**ABOUT THIS EXERCISE:**
A complete, word-for-word restatement of the entries is needed.

□ □ □ □

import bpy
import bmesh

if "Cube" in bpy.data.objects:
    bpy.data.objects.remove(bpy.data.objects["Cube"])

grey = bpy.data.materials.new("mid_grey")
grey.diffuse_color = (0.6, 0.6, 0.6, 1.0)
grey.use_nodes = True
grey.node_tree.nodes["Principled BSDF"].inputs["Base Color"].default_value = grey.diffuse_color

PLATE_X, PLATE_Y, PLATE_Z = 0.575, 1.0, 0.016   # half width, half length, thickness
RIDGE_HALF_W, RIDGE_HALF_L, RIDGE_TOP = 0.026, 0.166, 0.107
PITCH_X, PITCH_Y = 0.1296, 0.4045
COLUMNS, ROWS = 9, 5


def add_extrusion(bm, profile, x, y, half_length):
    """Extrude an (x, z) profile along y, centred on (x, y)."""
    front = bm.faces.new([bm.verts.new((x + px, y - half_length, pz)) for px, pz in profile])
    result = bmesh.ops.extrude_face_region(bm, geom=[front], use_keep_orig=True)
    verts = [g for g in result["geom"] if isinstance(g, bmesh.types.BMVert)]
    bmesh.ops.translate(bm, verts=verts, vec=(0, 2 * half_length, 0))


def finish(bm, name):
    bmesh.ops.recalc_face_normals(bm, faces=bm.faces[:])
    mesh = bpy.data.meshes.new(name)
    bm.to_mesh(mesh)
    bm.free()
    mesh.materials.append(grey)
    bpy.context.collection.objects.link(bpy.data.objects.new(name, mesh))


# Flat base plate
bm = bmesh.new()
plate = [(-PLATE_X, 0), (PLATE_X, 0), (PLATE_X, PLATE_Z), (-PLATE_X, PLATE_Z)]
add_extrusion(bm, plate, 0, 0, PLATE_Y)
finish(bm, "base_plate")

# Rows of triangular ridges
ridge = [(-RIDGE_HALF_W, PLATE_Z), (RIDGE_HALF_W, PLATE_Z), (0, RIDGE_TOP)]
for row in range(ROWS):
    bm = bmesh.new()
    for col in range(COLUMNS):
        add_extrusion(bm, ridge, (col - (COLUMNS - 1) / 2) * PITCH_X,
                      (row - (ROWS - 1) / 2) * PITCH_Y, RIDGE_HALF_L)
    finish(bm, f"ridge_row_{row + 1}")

□ □ □ □

**TASK RESULT:**
import bpy
import bmesh

if "Cube" in bpy.data.objects:
    bpy.data.objects.remove(bpy.data.objects["Cube"])

grey = bpy.data.materials.new("mid_grey")
grey.diffuse_color = (0.6, 0.6, 0.6, 1.0)
grey.use_nodes = True
grey.node_tree.nodes["Principled BSDF"].inputs["Base Color"].default_value = grey.diffuse_color

PLATE_X, PLATE_Y, PLATE_Z = 0.575, 1.0, 0.016   # half width, half length, thickness
RIDGE_HALF_W, RIDGE_HALF_L, RIDGE_TOP = 0.026, 0.166, 0.107
PITCH_X, PITCH_Y = 0.1296, 0.4045
COLUMNS, ROWS = 9, 5


def add_extrusion(bm, profile, x, y, half_length):
    """Extrude an (x, z) profile along y, centred on (x, y)."""
    front = bm.faces.new([bm.verts.new((x + px, y - half_length, pz)) for px, pz in profile])
    result = bmesh.ops.extrude_face_region(bm, geom=[front], use_keep_orig=True)
    verts = [g for g in result["geom"] if isinstance(g, bmesh.types.BMVert)]
    bmesh.ops.translate(bm, verts=verts, vec=(0, 2 * half_length, 0))


def finish(bm, name):
    bmesh.ops.recalc_face_normals(bm, faces=bm.faces[:])
    mesh = bpy.data.meshes.new(name)
    bm.to_mesh(mesh)
    bm.free()
    mesh.materials.append(grey)
    bpy.context.collection.objects.link(bpy.data.objects.new(name, mesh))


# Flat base plate
bm = bmesh.new()
plate = [(-PLATE_X, 0), (PLATE_X, 0), (PLATE_X, PLATE_Z), (-PLATE_X, PLATE_Z)]
add_extrusion(bm, plate, 0, 0, PLATE_Y)
finish(bm, "base_plate")

# Rows of triangular ridges
ridge = [(-RIDGE_HALF_W, PLATE_Z), (RIDGE_HALF_W, PLATE_Z), (0, RIDGE_TOP)]
for row in range(ROWS):
    bm = bmesh.new()
    for col in range(COLUMNS):
        add_extrusion(bm, ridge, (col - (COLUMNS - 1) / 2) * PITCH_X,
                      (row - (ROWS - 1) / 2) * PITCH_Y, RIDGE_HALF_L)
    finish(bm, f"ridge_row_{row + 1}")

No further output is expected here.